Navlights circuit breaking


Hi All,
I think this is my first post, but I enjoy reading the info stored in this huge database.

I have an issue with my navlights (and hence, my ADS-B out). The breaker keeps breaking. I'm not sure how to troubleshoot this, since I'm not an A&P. My '59 PA-22-150 has the rheostat dimmer switch for navlights and ads-b (wingtip from uavionix). I haven't really figured out how long it takes to break, since I just noticed it on the last training flight, but I do know I haven't had any pings to Flightaware in the last 2 flights.

I assume possible causes are:
1- the switch
2- the wiring
3- the navlights fixture on the right wingtip.

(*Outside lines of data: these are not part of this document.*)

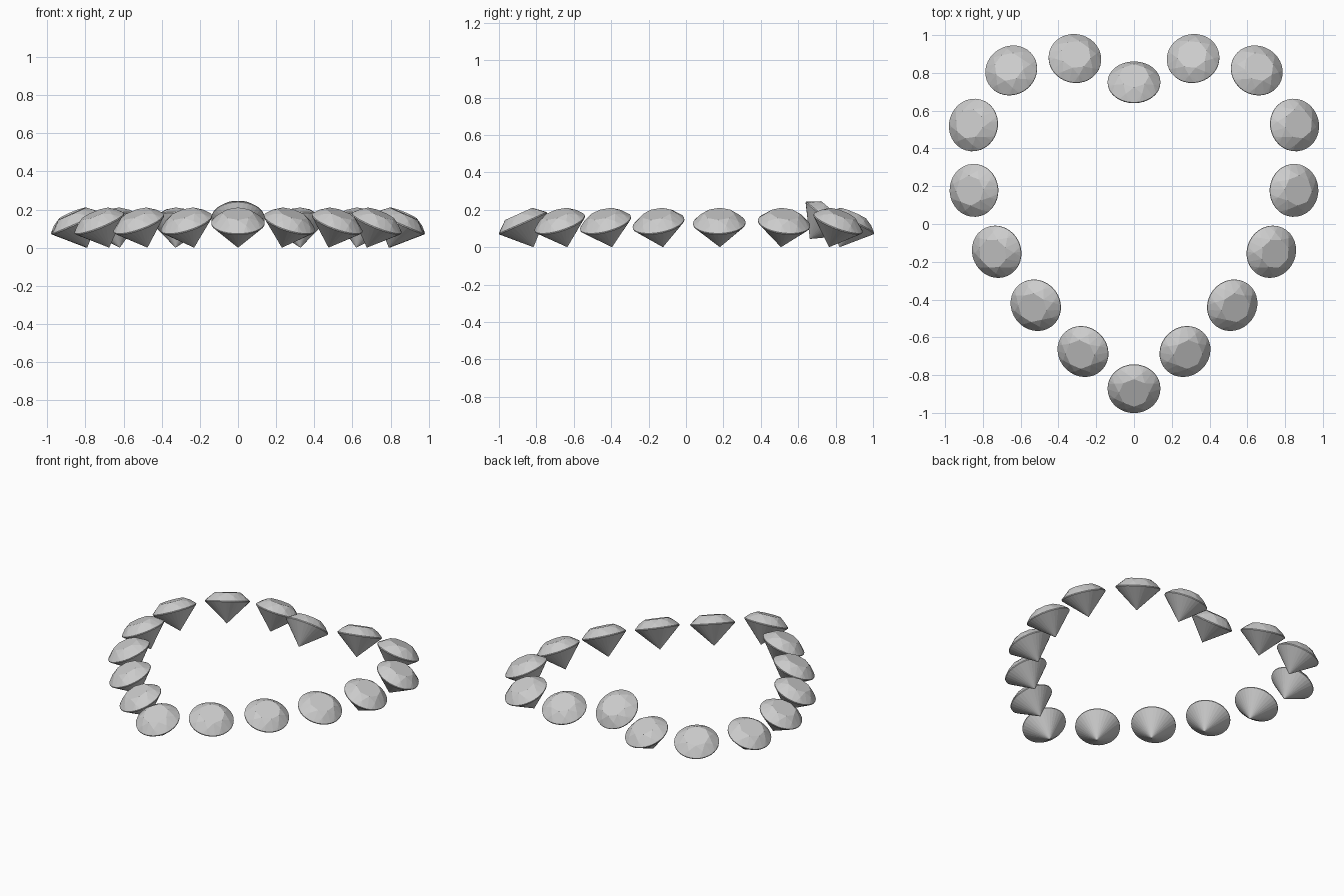
import bpy, bmesh, math
from mathutils import Vector, Matrix

if "Cube" in bpy.data.objects:
    bpy.data.objects.remove(bpy.data.objects["Cube"])

R, CROWN, PAV = 0.14, 0.055, 0.14


def ring(bm, n, r, z, offset=0.0):
    for i in range(n):
        a = 2 * math.pi * (i + offset) / n
        bm.verts.new((r * math.cos(a), r * math.sin(a), z))


# Shared round brilliant mesh: table, star points, thin girdle, pavilion tip
bm = bmesh.new()
ring(bm, 8, 0.57 * R, CROWN)
ring(bm, 8, 0.80 * R, 0.58 * CROWN, 0.5)
ring(bm, 32, R, 0.003)
ring(bm, 32, R, -0.003)
bm.verts.new((0, 0, -PAV))
bmesh.ops.convex_hull(bm, input=bm.verts[:])
bmesh.ops.dissolve_limit(bm, angle_limit=0.01, verts=bm.verts[:], edges=bm.edges[:])
bmesh.ops.recalc_face_normals(bm, faces=bm.faces[:])
mesh = bpy.data.meshes.new("cut_stone")
bm.to_mesh(mesh)
bm.free()


def stone(name, x, y, nx, ny, tilt=24):
    """Stand a stone on its tip, leaning along the outward direction (nx, ny)."""
    t = math.radians(tilt)
    axis = Vector((-ny, nx, 0)).normalized()
    z = PAV * math.cos(t) + (0.044 if tilt > 30 else 0.0)
    ob = bpy.data.objects.new(name, mesh)
    spin = Matrix.Rotation(math.atan2(ny, nx), 4, 'Z')
    ob.matrix_world = Matrix.Translation((x, y, z)) @ Matrix.Rotation(t, 4, axis) @ spin
    bpy.context.collection.objects.link(ob)


# Centre stones: point and cleft of the heart
stone("point_stone", 0, -0.872, 0, -1)
stone("cleft_stone", 0, 0.75, 0, 1, 39)

# Right half of the heart (x, y, outward direction), mirrored to the left
half = [
    (0.27, -0.675, 0.70, -0.71),
    (0.52, -0.43, 0.80, -0.60),
    (0.727, -0.147, 0.91, -0.42),
    (0.847, 0.178, 1.00, -0.06),
    (0.85, 0.524, 0.96, 0.28),
    (0.65, 0.813, 0.53, 0.85),
    (0.313, 0.876, -0.25, 0.97),
]
for i, (x, y, nx, ny) in enumerate(half, 1):
    stone(f"right_stone_{i}", x, y, nx, ny)
    stone(f"left_stone_{i}", -x, y, -nx, ny)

It has just spent it's first week outside in years. I think that might be a contributing factor.

What can I do as a student pilot to troubleshoot this? My first idea is to remove the right bulb and see if it still breaks. I wish i could replace the rheostat with a couple toggles to check that, but I assume the faa would serve a no-knock on me if i did that.

Thanks in advance.
Systematically remove a bulb from the system and see if the breaker quits popping. If it does then the breaker is overloaded. If it doesn't you have a short somewhere and will need to check each wire to ground. More than likely you have corrosion in one of your nav lights creating high resistance. Clean the light sockets and see if the problem persists.
The old style nav lights pull quit a bit of amperage. With the ADSB it may be too much for the breaker. You can install a larger amp breaker, or get led nav light bulbs. Since you said the plane was outside maybe condensation, dew or rain got into the system and shorted it out. What size is the current breaker? Uavionix says the beacon only pulls about 0.25 amp. Nav lights can draw up to 2 amps per wing and one for the tail, are strobes on the same circuit? I don't see a separate CB for the strobes. A 5 amp CB can quickly get overloaded but I see you have a 10 amp one..
I would start with a current measurement of the circuit while operating. Easy to do with any modern multimeter. With the breaker open, hook up your meter across the terminals of the breaker and turn on the lights on. If the static current is half of the rated breaker, then you probably have a momentary short that is tripping the breaker. If the current is close to the breaker limit, remove one bulb at a time, see if one is drawing excessive current. I would also look at the intensity of each bulb, a dull bulb indicates a wiring issue. Lastly, check the voltage at each component, it should be close to battery voltage with the bulb on. if it's a few volts less, then there is a voltage drop due to resistance. Resistance causes heat, which will draw more current....